Aug 23 '16 at 23:41 comment added rhetorician Again, true my moniker on the SE, I need to point out that, yes, in THEORY, "critical scholarship should be examined on its own merits." One's perspective on whatever side one happens to be vis a vis virtually any issue in any scholarly discipline, however, cannot be hermetically sealed off from one's presuppositions and one's motivations for taking a stand, not to mention the way in which one takes that stand. Take, e.g., the titles of Dr. Ehrman's books; they hardly originate in a dispassionate, neutral, just-the-facts-ma'am perspective. As 4 ad hominems, they're bad UNLESS they are true!

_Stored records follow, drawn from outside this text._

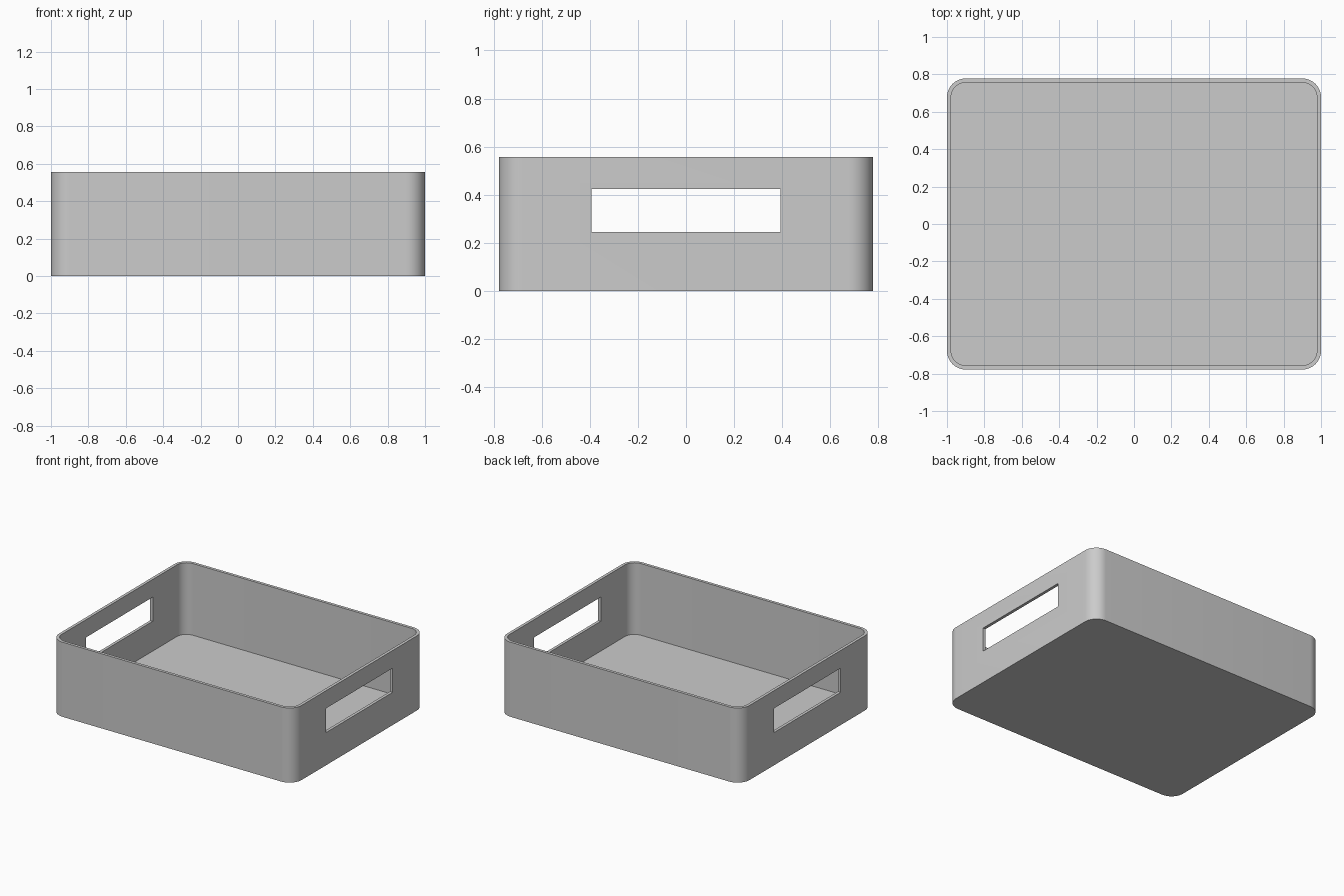
import bpy
import bmesh
from math import sin, cos, pi, radians

if "Cube" in bpy.data.objects:
    bpy.data.objects.remove(bpy.data.objects["Cube"], do_unlink=True)

LENGTH, WIDTH, HEIGHT = 2.0, 1.556, 0.556
WALL, RADIUS = 0.022, 0.1
HANDLE_WIDTH, HANDLE_LOW, HANDLE_HIGH = 0.787, 0.244, 0.424

grey = bpy.data.materials.new("plain grey")
grey.use_nodes = True
grey.diffuse_color = (0.6, 0.6, 0.6, 1)
grey.node_tree.nodes["Principled BSDF"].inputs["Base Color"].default_value = (0.6, 0.6, 0.6, 1)


def rounded_block(name, length, width, low, high, radius=0, steps=12):
    """Upright block whose vertical edges are rounded."""
    bm = bmesh.new()
    ring = []
    for i, (sx, sy) in enumerate([(1, 1), (-1, 1), (-1, -1), (1, -1)]):
        cx, cy = sx * (length / 2 - radius), sy * (width / 2 - radius)
        for k in range(steps + 1 if radius else 1):
            a = (i + k / steps) * pi / 2
            ring.append(bm.verts.new((cx + radius * cos(a), cy + radius * sin(a), low)))
    base = bm.faces.new(ring)
    top = bmesh.ops.extrude_face_region(bm, geom=[base])["geom"]
    bmesh.ops.translate(bm, vec=(0, 0, high - low),
                        verts=[v for v in top if isinstance(v, bmesh.types.BMVert)])
    bmesh.ops.recalc_face_normals(bm, faces=bm.faces)
    mesh = bpy.data.meshes.new(name)
    bm.to_mesh(mesh)
    bm.free()
    mesh.materials.append(grey)
    obj = bpy.data.objects.new(name, mesh)
    bpy.context.collection.objects.link(obj)
    return obj


def cut(target, cutter):
    """Subtract the cutter from the target, then discard it."""
    cutter.hide_render = True
    bpy.context.view_layer.objects.active = target
    mod = target.modifiers.new("cut", "BOOLEAN")
    mod.operation = "DIFFERENCE"
    mod.solver = "EXACT"
    mod.object = cutter
    bpy.ops.object.modifier_apply(modifier=mod.name)
    bpy.data.objects.remove(cutter, do_unlink=True)


# Tray body hollowed from above
tray = rounded_block("tray", LENGTH, WIDTH, 0, HEIGHT, RADIUS)
cut(tray, rounded_block("cavity", LENGTH - 2 * WALL, WIDTH - 2 * WALL,
                        WALL, HEIGHT + 0.1, RADIUS - WALL))

# Handle slots through both end walls
cut(tray, rounded_block("handle_slots", LENGTH + 0.2, HANDLE_WIDTH, HANDLE_LOW, HANDLE_HIGH))

# Smooth corners, crisp rims
bpy.ops.object.select_all(action="DESELECT")
tray.select_set(True)
bpy.context.view_layer.objects.active = tray
bpy.ops.object.shade_smooth_by_angle(angle=radians(30))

Aug 23 '16 at 16:47 comment added Schuh Thanks, @rhetorician. I think critical scholarship should be examined on its own merits first. Only at the point of 'theologizing' does motivation become relevant. ISTM Ehrman clearly distinguishes between his work as a scholar of texts and history and his personal opinions about theology. But even then I think we can avoid ad hominem critiques and focus on the content of the argument itself.
Aug 23 '16 at 15:14 comment added rhetorician True to my moniker on the SE (viz., rhetorician), I suggest you consider the motivations of Dr. Ehrman for doing what he does. First, he obviously wants to sell books. I find nothing wrong, categorically, with that motivation. Even the harshest critics of Christianity need to eat, pay bills, and support themselves. What about his motivation regarding his audience, however? Is Ehrman simply a disinterested critical scholar just laying out the facts as he sees them, or is he, as a disaffected Christian, attempting to persuade his audience of his point of view regarding Christianity?
Aug 23 '16 at 2:28 comment added Birdie You are welcome to ask that question as well, but the answer will vary depending on school of thought. For example, the Reformed view will differ hugely from the Catholic view or the Baptist view as to how to deal with the issue of variety in manuscripts.
Aug 22 '16 at 15:43 comment added Aaron Johnson I suppose another question would be how should a believer embrace this fact
Aug 22 '16 at 15:25 comment added Schuh In short, @AaronJohnson, I challenge your assumption that Christianity needs to defend itself against the facts of critical scholarship, which is mostly what Ehrman offers. How one manages beliefs that contradict historical facts is a personal choice; e.g, 'inerrancy' in light of obvious errors and uncertainties in the text.
Aug 22 '16 at 10:50 comment added Aaron Johnson So to shorten it all down, your point is.........
Aug 22 '16 at 1:45 history answered Schuh CC BY-SA 3.0